Story written by Rick Archer
First Published: January 2001
Last update: February 2010
Do you believe in jinxes? Well, I sure do.
When it comes to performing at dance, I
feel like I have a curse following me
around... and I only half-kidding. It isn't that I danced poorly
or failed to prepare properly. Only the first mishap could
be attributed to poor dance skills, but as you will see, it was
an incredible stroke of bad luck that did me in.
After my first breakdown, what haunted me is that things
kept going wrong. Weird things, stupid things, things I
had little control over. I had terrible luck at
If I didn't know any better, I would swear that Al Capp character
Joe Btfsplk with his dark cloud follows me around on the dance floor.
If I did stupid things like forget my routines or fail to
practice sufficiently, then I would only have myself to blame.
That wasn't the case. The things that happened to me
always felt 'supernatural'. It was the utter craziness of the mistakes that made me
feel so superstitious. To be honest,
my early experiences were so frustrating and so weird that after
the final humiliation in 1987, I just stopped performing.
No more. That's it. I've had enough. I quit.
My mishaps ranged from heart-stopping
dangerous freak accidents to humiliating
mistakes right out of slapstick. Although my
antics surely have been amusing to others, every problem has cut me to
the core. Just because I am paranoid doesn't mean I am crazy.
Maybe I have a reason to be crazy. You will just have to read the
complete story to understand.
Then let's see if you agree with me.
The Disco Era -
Saturday Night Fever-inspired Disco
Era lends itself nicely to plenty of jokes,
but it sure was fun while it lasted. For most
of the Seventies, an entire nation danced to the
music of Donna Summer, Gloria Gaynor and the Bee
Partner Dancing in America
actually got its start during the Charleston
Era of the Roaring Twenties. The
Charleston was originally danced apart, but people
found a way to Charleston in each arms. That
energy created the Lindy Hop which in
turn gave rise to Swing Dancing during
the Big Band Era of the Thirties and
After the war, people needed a little peace and
quiet. Not surprisingly, lullabies and ballads
became the popular music for the next ten years.

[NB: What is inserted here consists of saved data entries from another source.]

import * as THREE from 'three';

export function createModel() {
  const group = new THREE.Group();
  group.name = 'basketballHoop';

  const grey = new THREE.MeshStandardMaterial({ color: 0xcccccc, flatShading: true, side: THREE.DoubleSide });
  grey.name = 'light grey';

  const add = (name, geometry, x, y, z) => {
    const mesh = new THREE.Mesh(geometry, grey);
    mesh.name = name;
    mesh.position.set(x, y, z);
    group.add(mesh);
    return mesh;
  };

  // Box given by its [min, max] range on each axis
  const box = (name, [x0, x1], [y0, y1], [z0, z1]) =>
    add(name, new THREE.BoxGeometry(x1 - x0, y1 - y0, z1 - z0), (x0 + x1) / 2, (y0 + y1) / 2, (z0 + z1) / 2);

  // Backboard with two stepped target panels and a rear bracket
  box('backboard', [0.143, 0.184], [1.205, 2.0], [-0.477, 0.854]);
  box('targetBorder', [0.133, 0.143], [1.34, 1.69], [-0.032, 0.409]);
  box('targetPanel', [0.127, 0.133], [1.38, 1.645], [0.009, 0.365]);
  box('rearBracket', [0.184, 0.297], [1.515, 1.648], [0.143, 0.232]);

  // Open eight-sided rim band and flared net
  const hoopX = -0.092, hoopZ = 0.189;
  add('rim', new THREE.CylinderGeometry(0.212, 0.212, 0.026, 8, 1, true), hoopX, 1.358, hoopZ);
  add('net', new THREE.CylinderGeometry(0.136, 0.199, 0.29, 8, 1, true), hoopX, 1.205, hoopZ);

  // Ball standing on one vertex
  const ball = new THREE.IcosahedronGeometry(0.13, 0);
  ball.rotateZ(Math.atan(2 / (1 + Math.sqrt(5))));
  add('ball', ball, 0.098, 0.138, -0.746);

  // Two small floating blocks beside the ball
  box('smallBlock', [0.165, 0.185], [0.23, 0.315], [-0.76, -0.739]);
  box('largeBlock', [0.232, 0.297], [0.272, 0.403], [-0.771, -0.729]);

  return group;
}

However performers like Buddy Holly, Chuck Berry,
and Elvis Presley got the nation partner dancing
again with the Jitterbug and the
Sock Hop Era of the Fifties.
However, thanks to the Twist and the Watusi, Partner
Dancing took a mysterious hiatus through the Sixties
and the most of the Seventies. It didn't help
that the psychedelic music of the late Sixties -
think Inna Gadda Da Vida - didn't
exactly fit most people's idea of compelling dance
The major legacy of the 1977 movie Saturday
Night Fever is that it got America Partner
The Rhythm is Going
to Get You!
Disco Era didn't actually start with
Saturday Night Fever. The popularity of Disco
music began in the early Seventies. Disco Music was a
mixture of black jazz and Puerto Rican salsa rhythms that
definitely got the toes tapping. I remember going to
Disco clubs as early as 1973. Disco Dancing was
popular throughout the Seventies, but more in the form of
freestyle dancing and Disco Line Dances. That changed
in 1977 when Saturday Night Fever hit the
Of course the major legacy of Saturday Night
Fever is that it created a fever pitch of interest
in Disco music and dancing. What many people forget is
that it also inspired everybody to learn how to
Partner Dance. Partner Dancing was pretty
uncommon before the movie came along, but it caught on big
thanks to a story line that built around a local dance
Like the dance competition in the movie, dance
competitions were big money makers for all the Discos.
Beautiful women with long legs, flashy low cut dresses,
glittering disco balls, sexy dance movements, stunning spins
and breath-taking acrobatics all made for quite a show!
People loved seeing dance contests!
I was right in the middle of it. Thanks to
being in the right place at the right time, I caught the
Disco Wave just as it started to swell. I surfed that wave
all the way into a career as a dance instructor.
However I fell off that surf board hard a couple times.
When I did, I really wiped out. The most stunning blow
of all came at a dance performance I did at The Ritz.
Something went wrong - very wrong. This
experience was so traumatic that it probably affected me
subconsciously throughout all my subsequent mishaps.
In retrospect, my Dance Curse started right
there at the Ritz.